Valley of the roses, a horse ride in Morocco
The rust-red dawn greets the rose pluckers from Hdida hamlet. The trail we ride along here is overhung with figs, oranges, pomegranates and dates but the rose pluckers just ahead of us ignore them and head straight for the tangled mass of dark green and spitefully spiked rose bushes. Even these ladies pull on leather gauntlets before locking horns with the roses.
The rose fields are protected by walnut trees which keep the winter winds off, but at this time of year the blooms are at their best and smell unbelievable (David Austin eat your heart out!). The blooms have to be picked at dawn because the sun causes the shocking-pink roses to lose their potency. Gauntleted fingers work 19-to-the-dozen and it doesn’t take long to fill a whole sackful which is carried back to the village to add to the co-operative’s harvest.
Before the road was put in the petals were exported on mules that followed a cat’s cradle network of paths. These are the trails we have been riding.
A rose by any name at all: the roses in the M’Goun Valley are Rosa Damascena and have been growing in Morocco for centuries. This variety started life in China at least 4,000 years ago. How they came to be here isn’t documented, but they probably followed an ancient trading route. The total petal harvest from this valley is about 3,500 tonnes! The co-op sells them to distilleries that make rose water. Other cottage industries make soap and pot-pourri; but the majority are bought by large French perfume wholesalers.
Pub trivia: 1 ½ million blooms make 1 litre of rose oil!
Festival of Roses
Roses petals make great tea: they smell great, taste great and look great! The oil is good for your hair, good for your skin and good for your heart. You can even get a rose ointment here from the hole-in-the-wall village shops which cures everything from chapped lips to sunburn. The festival itself is an unsophisticated affair, despite the valuable deals that are struck. It’s just a pleasure to wander around and be part of the event. Each village co-op has its own white canvass tent to show off their crop, and just imagine the scent in the air! There are other crops as well, the most unusual of all being the saffron which is harvested, by hand, using a pair of tweezers to extract the stamen from a crocus.
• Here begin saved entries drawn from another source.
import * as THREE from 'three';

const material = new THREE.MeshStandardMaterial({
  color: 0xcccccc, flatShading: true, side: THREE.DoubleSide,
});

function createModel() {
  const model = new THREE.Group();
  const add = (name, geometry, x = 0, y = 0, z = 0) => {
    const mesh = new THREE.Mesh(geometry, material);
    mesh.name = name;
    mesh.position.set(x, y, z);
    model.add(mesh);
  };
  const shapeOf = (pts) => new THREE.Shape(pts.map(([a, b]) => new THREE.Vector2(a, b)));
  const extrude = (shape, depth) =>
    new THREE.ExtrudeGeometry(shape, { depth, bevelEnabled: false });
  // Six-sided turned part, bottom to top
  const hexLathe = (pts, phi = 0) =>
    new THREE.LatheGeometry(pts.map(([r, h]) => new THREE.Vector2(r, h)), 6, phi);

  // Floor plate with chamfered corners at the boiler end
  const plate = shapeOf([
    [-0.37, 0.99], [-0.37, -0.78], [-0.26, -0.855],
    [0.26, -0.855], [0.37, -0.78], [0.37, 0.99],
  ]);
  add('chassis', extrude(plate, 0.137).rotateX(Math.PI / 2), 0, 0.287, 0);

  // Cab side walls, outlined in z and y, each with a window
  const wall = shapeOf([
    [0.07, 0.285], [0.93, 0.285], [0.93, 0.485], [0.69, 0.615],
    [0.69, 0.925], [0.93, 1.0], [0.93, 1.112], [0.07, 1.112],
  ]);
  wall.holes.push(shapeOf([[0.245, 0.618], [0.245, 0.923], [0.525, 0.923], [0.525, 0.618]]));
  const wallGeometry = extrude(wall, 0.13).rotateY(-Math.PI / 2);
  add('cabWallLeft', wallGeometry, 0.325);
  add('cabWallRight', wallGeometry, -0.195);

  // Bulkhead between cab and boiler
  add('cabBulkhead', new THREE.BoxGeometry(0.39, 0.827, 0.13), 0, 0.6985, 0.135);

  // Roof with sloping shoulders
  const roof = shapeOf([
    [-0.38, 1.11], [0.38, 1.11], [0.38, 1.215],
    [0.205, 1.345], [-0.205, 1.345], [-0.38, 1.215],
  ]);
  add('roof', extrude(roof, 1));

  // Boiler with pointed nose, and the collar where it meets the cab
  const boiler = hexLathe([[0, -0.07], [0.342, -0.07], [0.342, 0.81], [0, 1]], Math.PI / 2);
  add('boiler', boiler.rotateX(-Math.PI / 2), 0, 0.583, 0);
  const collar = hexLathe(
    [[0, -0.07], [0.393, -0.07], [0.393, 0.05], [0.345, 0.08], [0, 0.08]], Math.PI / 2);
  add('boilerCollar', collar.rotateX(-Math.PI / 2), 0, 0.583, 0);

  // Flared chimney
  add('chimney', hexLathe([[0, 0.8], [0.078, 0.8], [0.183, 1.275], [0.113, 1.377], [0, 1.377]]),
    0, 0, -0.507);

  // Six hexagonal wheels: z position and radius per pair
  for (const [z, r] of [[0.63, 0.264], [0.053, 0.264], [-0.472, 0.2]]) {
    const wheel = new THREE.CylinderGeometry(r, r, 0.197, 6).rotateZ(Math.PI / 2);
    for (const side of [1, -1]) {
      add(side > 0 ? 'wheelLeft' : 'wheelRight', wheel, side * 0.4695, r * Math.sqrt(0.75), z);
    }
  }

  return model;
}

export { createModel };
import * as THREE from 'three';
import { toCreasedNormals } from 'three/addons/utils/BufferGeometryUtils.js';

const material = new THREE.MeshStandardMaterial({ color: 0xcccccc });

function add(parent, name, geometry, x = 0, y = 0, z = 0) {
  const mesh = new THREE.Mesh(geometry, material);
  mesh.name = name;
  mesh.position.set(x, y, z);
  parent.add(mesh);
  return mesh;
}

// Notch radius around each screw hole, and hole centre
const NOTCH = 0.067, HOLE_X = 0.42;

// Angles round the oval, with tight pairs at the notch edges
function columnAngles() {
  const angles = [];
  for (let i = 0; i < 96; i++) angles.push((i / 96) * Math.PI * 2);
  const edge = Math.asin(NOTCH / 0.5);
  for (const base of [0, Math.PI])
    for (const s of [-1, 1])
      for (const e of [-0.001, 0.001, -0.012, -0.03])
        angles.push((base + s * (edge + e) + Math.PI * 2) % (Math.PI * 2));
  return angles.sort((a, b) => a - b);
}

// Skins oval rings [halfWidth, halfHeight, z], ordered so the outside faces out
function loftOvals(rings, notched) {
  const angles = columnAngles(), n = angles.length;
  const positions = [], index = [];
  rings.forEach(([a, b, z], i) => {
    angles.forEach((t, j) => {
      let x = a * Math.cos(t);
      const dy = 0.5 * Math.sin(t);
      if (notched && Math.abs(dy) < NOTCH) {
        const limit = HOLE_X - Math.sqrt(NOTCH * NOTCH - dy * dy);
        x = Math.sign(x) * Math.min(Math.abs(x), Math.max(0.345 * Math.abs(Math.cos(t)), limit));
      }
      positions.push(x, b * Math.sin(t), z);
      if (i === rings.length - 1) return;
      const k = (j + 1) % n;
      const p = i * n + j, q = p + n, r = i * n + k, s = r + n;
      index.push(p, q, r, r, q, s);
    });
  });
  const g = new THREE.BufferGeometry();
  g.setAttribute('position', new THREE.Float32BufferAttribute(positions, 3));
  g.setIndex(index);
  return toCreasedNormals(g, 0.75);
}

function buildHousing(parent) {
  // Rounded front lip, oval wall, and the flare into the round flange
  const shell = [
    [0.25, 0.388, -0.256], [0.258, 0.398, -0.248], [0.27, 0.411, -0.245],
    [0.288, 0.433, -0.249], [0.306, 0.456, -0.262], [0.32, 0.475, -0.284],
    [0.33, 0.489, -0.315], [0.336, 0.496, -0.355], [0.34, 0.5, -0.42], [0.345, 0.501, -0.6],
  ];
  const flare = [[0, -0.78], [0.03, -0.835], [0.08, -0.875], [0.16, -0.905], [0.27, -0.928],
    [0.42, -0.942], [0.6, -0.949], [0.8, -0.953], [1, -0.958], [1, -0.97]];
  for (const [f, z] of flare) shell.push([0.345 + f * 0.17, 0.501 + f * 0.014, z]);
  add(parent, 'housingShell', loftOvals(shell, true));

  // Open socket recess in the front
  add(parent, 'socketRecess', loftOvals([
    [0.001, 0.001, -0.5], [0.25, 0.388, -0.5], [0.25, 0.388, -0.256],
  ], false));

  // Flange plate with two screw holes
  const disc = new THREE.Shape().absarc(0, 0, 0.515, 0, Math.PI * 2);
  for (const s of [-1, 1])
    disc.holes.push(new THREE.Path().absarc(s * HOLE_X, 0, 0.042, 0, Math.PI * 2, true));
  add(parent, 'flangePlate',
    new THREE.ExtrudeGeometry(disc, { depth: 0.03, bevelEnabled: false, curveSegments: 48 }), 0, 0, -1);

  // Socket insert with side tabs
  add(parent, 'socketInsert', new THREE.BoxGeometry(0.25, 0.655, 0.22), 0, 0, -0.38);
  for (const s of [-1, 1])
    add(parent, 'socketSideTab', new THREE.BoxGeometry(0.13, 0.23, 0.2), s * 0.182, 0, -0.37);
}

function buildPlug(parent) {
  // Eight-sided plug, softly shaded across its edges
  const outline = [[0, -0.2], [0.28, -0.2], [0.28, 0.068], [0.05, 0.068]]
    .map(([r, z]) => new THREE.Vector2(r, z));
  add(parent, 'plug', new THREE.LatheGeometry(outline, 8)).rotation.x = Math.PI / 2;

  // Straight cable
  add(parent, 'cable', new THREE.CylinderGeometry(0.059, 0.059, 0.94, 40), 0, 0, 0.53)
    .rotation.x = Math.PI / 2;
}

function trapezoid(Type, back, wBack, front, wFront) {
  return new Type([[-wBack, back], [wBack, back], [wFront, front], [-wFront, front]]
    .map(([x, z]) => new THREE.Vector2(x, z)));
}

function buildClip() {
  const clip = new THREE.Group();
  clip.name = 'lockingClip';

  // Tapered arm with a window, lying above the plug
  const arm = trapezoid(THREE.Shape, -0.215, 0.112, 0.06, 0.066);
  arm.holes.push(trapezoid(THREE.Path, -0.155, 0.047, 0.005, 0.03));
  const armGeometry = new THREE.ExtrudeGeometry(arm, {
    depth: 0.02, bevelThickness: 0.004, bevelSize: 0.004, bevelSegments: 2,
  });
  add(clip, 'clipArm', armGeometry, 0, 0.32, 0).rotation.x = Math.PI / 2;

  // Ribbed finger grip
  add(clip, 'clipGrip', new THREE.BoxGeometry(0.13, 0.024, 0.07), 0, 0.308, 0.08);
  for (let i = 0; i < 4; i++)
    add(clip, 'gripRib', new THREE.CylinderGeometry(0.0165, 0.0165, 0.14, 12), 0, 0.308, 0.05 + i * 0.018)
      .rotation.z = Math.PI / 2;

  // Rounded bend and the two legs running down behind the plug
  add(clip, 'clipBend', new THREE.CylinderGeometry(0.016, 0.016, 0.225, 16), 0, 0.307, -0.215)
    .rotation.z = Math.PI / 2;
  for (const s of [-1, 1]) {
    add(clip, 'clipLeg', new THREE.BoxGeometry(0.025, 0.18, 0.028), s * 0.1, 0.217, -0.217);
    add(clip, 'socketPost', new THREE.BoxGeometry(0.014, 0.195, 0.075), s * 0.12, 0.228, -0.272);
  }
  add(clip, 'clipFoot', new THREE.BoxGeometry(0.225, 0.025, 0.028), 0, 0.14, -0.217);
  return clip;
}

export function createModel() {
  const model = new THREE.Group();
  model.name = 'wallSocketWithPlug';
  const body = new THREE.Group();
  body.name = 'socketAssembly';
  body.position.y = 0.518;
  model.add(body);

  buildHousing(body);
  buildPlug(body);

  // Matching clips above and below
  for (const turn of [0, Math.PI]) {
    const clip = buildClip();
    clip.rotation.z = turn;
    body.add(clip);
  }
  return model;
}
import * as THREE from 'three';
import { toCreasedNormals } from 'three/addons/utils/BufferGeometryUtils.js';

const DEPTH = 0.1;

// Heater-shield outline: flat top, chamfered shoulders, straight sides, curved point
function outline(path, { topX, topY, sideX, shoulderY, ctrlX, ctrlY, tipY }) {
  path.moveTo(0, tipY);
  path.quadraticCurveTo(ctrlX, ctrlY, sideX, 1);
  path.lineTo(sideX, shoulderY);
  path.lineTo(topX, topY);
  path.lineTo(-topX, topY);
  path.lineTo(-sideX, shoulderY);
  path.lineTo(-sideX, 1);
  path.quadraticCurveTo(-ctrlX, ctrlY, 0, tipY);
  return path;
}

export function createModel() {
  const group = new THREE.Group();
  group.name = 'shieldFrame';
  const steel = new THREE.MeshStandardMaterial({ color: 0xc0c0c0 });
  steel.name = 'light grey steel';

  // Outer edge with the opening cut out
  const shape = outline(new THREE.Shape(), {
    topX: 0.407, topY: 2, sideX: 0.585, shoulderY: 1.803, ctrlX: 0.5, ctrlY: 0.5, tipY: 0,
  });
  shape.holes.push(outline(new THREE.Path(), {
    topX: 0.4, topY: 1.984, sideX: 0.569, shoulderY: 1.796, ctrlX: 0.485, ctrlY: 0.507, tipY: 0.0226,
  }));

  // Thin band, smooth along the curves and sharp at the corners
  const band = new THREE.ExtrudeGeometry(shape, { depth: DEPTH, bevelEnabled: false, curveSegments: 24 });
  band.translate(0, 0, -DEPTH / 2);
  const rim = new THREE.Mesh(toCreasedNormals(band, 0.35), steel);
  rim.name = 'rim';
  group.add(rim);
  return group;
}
And this is all “every day” to the local Berbers!
Leave the crumbling kasbahs and mud-brick homes, complete with stork nests on their rooves, and ride back into the gorges. It’s quite amazing what secrets the High Atlas Mountains conceal.